WORK TASK => Copy out exactly the lines from the start of the data to the line containing "# Thick pipes". Include both.

------------------------------------

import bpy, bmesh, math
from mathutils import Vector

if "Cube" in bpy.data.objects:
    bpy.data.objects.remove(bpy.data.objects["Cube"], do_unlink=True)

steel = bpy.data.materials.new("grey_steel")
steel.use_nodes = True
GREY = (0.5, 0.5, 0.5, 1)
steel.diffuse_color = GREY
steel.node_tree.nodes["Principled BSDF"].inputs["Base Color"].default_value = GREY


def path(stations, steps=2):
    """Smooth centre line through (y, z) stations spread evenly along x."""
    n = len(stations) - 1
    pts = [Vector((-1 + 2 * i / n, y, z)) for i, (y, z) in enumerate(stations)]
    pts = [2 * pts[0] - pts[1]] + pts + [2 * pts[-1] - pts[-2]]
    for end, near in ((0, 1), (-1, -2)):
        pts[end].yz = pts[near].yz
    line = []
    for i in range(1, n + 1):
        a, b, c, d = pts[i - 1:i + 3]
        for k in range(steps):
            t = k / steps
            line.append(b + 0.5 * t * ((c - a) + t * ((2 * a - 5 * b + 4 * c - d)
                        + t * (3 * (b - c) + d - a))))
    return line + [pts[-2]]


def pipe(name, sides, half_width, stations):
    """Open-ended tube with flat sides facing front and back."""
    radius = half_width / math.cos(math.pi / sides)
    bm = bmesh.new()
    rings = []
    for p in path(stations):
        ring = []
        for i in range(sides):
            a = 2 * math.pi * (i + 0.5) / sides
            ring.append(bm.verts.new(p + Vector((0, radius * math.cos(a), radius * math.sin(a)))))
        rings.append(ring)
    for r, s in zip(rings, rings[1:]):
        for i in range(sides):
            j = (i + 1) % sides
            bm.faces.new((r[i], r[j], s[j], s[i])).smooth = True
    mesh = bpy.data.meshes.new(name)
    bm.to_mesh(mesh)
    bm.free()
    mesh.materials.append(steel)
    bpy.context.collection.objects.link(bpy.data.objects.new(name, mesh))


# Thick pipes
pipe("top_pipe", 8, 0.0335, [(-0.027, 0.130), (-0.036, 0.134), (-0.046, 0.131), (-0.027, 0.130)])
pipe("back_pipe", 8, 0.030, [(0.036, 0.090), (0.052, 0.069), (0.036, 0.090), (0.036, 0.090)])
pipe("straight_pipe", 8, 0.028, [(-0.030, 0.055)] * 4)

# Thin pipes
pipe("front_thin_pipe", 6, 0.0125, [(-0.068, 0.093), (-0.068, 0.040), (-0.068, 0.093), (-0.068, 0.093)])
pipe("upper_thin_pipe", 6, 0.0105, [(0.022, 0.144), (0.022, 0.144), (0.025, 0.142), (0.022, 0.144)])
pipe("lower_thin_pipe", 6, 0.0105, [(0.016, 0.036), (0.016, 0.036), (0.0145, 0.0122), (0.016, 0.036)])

------------------------------------

EXERCISE OUTPUT =>
import bpy, bmesh, math
from mathutils import Vector

if "Cube" in bpy.data.objects:
    bpy.data.objects.remove(bpy.data.objects["Cube"], do_unlink=True)

steel = bpy.data.materials.new("grey_steel")
steel.use_nodes = True
GREY = (0.5, 0.5, 0.5, 1)
steel.diffuse_color = GREY
steel.node_tree.nodes["Principled BSDF"].inputs["Base Color"].default_value = GREY


def path(stations, steps=2):
    """Smooth centre line through (y, z) stations spread evenly along x."""
    n = len(stations) - 1
    pts = [Vector((-1 + 2 * i / n, y, z)) for i, (y, z) in enumerate(stations)]
    pts = [2 * pts[0] - pts[1]] + pts + [2 * pts[-1] - pts[-2]]
    for end, near in ((0, 1), (-1, -2)):
        pts[end].yz = pts[near].yz
    line = []
    for i in range(1, n + 1):
        a, b, c, d = pts[i - 1:i + 3]
        for k in range(steps):
            t = k / steps
            line.append(b + 0.5 * t * ((c - a) + t * ((2 * a - 5 * b + 4 * c - d)
                        + t * (3 * (b - c) + d - a))))
    return line + [pts[-2]]


def pipe(name, sides, half_width, stations):
    """Open-ended tube with flat sides facing front and back."""
    radius = half_width / math.cos(math.pi / sides)
    bm = bmesh.new()
    rings = []
    for p in path(stations):
        ring = []
        for i in range(sides):
            a = 2 * math.pi * (i + 0.5) / sides
            ring.append(bm.verts.new(p + Vector((0, radius * math.cos(a), radius * math.sin(a)))))
        rings.append(ring)
    for r, s in zip(rings, rings[1:]):
        for i in range(sides):
            j = (i + 1) % sides
            bm.faces.new((r[i], r[j], s[j], s[i])).smooth = True
    mesh = bpy.data.meshes.new(name)
    bm.to_mesh(mesh)
    bm.free()
    mesh.materials.append(steel)
    bpy.context.collection.objects.link(bpy.data.objects.new(name, mesh))


# Thick pipes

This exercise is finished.